No automatic citizenship for minorities from Afghanistan, Pakistan, Bangladesh: MHA sources
New Delhi, Dec 17: In the wake of the ongoing protests regarding the Citizenship (Amendment) Act, the Ministry of Home Affairs has clarified that migrants of the six faiths who came down to India on or before December 31 2014 will not become Indian citizens automatically.
A Home Ministry official told OneIndia that the citizenship will be awarded after the competent authority makes an assessment and certifies that such persons fulfil all the requirements for registration or naturalisation as Indian citizens.
The officer also said that the rules would be soon notified under the amended act that was passed in Parliament last week. Under the amended act, Hindus, Sikhs, Buddhists, Jains, Parsis and Christians who have come from Afghanistan, Bangladesh and Pakistan on or before December 31, 2014, will not be treated as illegal migrants.
The rules would mandate that the applicant uploads certain documents that would prove that he or she had come down on or before December 31 2014. Further it would also be necessary for the person to prove that he or she has completed the minimum 5 year residency period.
The new rules would set the process to be followed by the district administration and the superintendent of police. The administration would conduct the verification of these persons. Once the assessment is completed, the MHA would take the final call before issuing a certificate the official also added.
The rules would also mandate that the person applying would also need to declare in an affidavit that he or she had moved to India due to religious persecution faced in the three countries.
The MHA official however made it clear that the amended act would not apply to Indian citizens. The aim is to grant Indian citizenship to the six minority religious faiths, who have suffered religious persecution.

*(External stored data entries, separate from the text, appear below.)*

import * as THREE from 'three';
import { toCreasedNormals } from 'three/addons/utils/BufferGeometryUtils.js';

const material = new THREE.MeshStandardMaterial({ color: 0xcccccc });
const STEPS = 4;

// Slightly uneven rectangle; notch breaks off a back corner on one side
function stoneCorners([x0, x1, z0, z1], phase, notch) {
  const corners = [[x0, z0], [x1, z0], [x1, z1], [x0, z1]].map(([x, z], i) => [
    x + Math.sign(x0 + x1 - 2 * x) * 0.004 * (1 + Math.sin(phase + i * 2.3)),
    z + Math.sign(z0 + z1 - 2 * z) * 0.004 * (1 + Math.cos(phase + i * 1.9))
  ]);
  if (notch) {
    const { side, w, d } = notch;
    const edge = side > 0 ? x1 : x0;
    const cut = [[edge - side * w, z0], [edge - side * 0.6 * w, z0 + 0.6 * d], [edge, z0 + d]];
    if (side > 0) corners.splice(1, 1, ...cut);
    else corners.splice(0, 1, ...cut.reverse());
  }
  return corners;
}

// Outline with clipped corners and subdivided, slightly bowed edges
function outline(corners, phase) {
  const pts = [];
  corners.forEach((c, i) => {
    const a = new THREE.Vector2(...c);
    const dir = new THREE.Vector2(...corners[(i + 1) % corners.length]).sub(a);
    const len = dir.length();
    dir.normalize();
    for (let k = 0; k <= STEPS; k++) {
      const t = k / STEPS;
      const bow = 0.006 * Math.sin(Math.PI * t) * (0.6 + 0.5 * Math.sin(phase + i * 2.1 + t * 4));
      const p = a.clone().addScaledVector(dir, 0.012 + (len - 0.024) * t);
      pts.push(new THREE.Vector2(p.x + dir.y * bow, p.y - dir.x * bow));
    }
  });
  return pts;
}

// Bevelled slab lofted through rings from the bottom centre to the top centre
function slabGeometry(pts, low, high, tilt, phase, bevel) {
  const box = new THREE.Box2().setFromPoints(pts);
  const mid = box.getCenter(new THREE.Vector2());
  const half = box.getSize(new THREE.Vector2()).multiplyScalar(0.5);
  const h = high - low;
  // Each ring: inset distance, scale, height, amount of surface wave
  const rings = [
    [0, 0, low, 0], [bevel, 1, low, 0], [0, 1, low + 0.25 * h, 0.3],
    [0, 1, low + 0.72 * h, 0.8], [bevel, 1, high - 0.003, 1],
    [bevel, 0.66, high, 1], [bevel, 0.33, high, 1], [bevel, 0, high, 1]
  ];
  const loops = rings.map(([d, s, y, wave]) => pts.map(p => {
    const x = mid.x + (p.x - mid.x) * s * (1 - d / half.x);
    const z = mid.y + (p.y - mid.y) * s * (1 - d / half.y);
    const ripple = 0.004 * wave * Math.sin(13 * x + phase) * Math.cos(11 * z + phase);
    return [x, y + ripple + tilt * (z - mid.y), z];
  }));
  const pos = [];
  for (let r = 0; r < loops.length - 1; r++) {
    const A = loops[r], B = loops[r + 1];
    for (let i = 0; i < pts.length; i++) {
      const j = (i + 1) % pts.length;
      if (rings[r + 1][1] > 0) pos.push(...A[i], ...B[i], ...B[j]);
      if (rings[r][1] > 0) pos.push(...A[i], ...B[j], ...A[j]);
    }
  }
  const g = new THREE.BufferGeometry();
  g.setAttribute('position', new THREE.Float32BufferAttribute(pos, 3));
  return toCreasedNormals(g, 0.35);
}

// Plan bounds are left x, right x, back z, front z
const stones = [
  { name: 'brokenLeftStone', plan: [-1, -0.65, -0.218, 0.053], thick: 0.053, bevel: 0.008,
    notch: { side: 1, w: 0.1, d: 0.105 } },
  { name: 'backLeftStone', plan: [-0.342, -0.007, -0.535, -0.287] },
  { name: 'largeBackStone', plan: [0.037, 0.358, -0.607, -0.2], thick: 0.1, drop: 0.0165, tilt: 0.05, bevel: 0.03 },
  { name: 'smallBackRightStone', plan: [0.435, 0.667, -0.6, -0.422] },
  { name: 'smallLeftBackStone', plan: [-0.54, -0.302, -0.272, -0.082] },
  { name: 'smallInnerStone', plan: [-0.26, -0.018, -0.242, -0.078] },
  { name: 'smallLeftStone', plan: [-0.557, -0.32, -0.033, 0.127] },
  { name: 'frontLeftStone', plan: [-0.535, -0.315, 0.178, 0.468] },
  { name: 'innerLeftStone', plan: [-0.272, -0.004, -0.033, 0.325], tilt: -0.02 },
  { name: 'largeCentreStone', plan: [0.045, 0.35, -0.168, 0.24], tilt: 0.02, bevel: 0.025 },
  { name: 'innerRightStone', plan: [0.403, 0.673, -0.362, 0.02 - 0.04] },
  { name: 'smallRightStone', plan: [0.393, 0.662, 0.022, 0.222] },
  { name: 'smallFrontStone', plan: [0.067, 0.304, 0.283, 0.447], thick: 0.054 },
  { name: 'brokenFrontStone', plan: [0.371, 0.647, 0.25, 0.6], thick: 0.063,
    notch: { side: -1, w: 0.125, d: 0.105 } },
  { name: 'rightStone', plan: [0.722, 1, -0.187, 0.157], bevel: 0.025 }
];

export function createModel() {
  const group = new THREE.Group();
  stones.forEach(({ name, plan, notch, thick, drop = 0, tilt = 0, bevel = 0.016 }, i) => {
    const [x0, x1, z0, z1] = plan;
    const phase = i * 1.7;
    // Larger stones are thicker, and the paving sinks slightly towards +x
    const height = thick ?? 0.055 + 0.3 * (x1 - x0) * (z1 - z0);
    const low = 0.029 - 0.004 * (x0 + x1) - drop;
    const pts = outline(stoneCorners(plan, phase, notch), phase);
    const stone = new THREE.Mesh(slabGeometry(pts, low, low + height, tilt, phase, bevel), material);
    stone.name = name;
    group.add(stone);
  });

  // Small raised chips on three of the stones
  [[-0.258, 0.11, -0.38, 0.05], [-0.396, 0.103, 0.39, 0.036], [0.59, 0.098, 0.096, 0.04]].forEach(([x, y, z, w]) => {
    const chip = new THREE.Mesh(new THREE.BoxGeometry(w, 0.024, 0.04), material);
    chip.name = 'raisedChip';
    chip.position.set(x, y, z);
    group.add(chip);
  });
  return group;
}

Inner Line Permit:
The officer said that the amended act has a clause with regard to the Inner Line Permit Regime Areas. The Actl states that the Inner Line Permit (ILP) regime areas and those regions that are governed under the Sixth Schedule of the Indian Constitution are excluded from the purview of this Act.
The ILP is prevalent in Arunachal Pradesh, Mizoram and Nagaland. This would mean that citizens of other states visiting these states would require the ILP. This is because these areas are governed under the Sixth Schedule of the Constitution.
Section 2 of the Bengal Eastern Frontier Regulations, 1873 states that the states of Arunachal Pradesh, Nagaland and Mizoram fall under the purview of the ILP. The Sixth Schedule of the Constitution speaks about autonomous councils and districts were created in the tribal areas of Tripura, Assam and Meghalaya. These areas enjoy several legislative and executive powers.
While the ILP is restricted to the three states, there are 10 areas across the North East which are under the Sixth Schedule. These 10 areas include 3 each from Assam, Meghalaya, Mizoram and 1 from Tripura.
The Sixth Schedule of the Constitution deals with the administration of the tribal areas in the four northeastern states of Assam, Meghalaya, Tripura and Mizoram as per Article 244.
The Governor is empowered to increase or decrease the areas or change the names of the autonomous districts. While executive powers of the Union extend in Scheduled areas with respect to their administration in Vth schedule, the VIth schedule areas remain within executive authority of the state.
The acts of Parliament or the state legislature do not apply to autonomous districts and autonomous regions or apply with specified modifications and exceptions.
The Councils have also been endowed with wide civil and criminal judicial powers, for example establishing village courts etc. However, the jurisdiction of these councils is subject to the jurisdiction of the concerned High Court.